Let’s Travel Back in the History – How Did Collecting Imperial Jewels Start?
Collecting the Imperial crown jewels of Iran goes back to the Safavid era and then other kings added some pieces to it and made the collection larger, briefly speaking; but let’s go through the whole story.
Once Upon a Time…
Before the Safavid dynasty, certain jewels existed in the government treasuries, but it was with the Safavid dynasty that foreign travelers including Jean-Baptiste Tavernier, Chevalier Chardin, the Shirley brothers, and many others began to mention these treasuries. The Safavid monarchs started to collect rare and beautiful gems for over two centuries. The gem specialists of the Safavid court brought fine stones to Isfahan, the capital of Iran at the time from the markets of India, the Ottoman Empire, and European countries like France and Italy.
The Happy Story Ends – Defeat Against Mahmoud the Afghan
After the rule of Shah Soltan Hossein of the Safavid dynasty and the entry of Mahmud the Hotak to Iran, the treasury was scattered and some of the jewels were taken by Mahmud Hotak and transferred to his cousin and vicegerent, Ashraf Hotak.
Shah Tahmasb and Nader were the people who brought the national jewels back to Isfahan. The jewels fell into the hands of Nadir and were preserved inside the country. Later, in order to regain the jewels that had been transported to India, Nadir wrote several letters to the Indian court but did not receive any replies. After Nader’s victory in India, Mohammad Shah of Qajar gave Nader cash amounts, jewels, and weapons as booty.

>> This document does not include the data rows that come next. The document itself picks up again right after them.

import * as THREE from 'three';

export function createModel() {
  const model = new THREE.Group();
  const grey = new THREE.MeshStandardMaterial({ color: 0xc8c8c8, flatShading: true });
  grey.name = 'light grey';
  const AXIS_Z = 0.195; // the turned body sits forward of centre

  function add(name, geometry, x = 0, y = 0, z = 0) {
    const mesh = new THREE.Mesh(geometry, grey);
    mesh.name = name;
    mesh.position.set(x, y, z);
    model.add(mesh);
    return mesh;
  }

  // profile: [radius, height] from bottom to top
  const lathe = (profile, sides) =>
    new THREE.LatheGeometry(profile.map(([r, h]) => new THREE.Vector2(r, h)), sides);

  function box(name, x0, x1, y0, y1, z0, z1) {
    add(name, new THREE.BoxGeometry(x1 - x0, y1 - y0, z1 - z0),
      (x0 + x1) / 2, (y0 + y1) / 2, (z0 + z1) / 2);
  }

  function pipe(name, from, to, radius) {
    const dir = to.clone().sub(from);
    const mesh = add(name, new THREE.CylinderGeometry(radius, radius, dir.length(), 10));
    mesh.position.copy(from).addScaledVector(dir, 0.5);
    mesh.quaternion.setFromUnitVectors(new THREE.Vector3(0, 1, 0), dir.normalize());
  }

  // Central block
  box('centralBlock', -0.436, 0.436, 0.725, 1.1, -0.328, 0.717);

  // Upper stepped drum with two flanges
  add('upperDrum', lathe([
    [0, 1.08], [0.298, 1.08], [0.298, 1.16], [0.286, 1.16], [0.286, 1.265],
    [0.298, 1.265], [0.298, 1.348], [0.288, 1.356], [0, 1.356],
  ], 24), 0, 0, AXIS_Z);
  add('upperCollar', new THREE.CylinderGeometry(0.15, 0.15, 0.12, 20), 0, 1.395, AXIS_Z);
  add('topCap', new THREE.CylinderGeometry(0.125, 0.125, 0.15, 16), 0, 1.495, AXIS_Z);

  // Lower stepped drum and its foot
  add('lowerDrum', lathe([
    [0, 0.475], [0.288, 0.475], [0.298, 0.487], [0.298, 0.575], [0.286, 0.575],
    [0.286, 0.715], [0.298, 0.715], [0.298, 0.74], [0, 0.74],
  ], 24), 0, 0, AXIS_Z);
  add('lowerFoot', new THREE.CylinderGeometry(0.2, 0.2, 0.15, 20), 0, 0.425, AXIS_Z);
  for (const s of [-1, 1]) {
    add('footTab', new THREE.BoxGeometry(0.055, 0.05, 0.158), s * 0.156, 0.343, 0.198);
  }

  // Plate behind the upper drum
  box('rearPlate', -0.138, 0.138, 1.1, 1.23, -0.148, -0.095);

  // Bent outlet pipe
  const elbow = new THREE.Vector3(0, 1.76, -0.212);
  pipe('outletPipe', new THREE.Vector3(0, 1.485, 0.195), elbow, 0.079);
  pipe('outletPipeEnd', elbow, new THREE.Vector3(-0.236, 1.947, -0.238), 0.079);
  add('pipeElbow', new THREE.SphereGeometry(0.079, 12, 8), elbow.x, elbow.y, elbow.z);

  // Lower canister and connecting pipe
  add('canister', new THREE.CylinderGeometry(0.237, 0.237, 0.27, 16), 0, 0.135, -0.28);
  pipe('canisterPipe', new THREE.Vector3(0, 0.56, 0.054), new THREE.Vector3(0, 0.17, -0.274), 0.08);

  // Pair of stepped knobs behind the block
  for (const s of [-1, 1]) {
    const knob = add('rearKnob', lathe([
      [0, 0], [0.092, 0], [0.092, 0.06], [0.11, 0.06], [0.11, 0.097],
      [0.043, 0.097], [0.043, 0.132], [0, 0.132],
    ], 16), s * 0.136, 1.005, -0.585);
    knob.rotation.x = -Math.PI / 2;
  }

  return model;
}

A part of these treasures never reached Iran from India. They were lost on the way, but most probably it was stolen. After returning to Iran, Nadir sends part of the booty as gifts to neighboring rulers, since it was a tradition at that time. He also presented some beautiful and rare objects to the Holy Shrine of Imam Reza in Mashhad, while some were distributed among the soldiers of his army.
Losing the Precious Mountain of Light Diamond
After the assassination of Nader, one of his commanders looted the treasury. One of the famous jewels that left Iran at this time and never returned was the famous “Kooh-e-Nur” diamond (Mountain of Light). This diamond passed on to the hands of Ahmed Shah Durrani and then to Ranjit Singh of Punjab. After his defeat by the British government, the Kooh-e-Nur diamond fell into the hands of the East India Company, and in 1850 AD, it was given to Queen Victoria as a gift.
Last Stop – Collecting for the National Jewelry Museum
After this event, there was no major change in the treasury until the time of the Qajar dynasty. During the Qajar ruling time, the Treasury was collected and recorded. Some of the stones were mounted on the Kiani Crown, the Nadir Throne, the Globe of jewels, and the Peacock Throne (or the Sun Throne).
Two other items that were gradually added to this Treasury are the turquoises, extracted from the local turquoise mines, and the pearls hunted from the Persian Gulf.
According to the law approved in 1937, a major portion of the Treasury was transferred to Bank Melli Iran and formed part of the reserves for note issues, and later became collateral for government liabilities to the Bank. Now, you have the chance to visit this unique collection of precious stones that have been gathered over many stories. Don’t miss visiting the elegance of Persia, you won’t find it anywhere else.
Tehran, Tehran Province, Iran
Tehran, Tehran Province, Iran
Tehran Province, Tehran, Tochal Climbing Entry, Iran
Road, Imam Khomeini International Airport, Iran
Tehran Province, Iran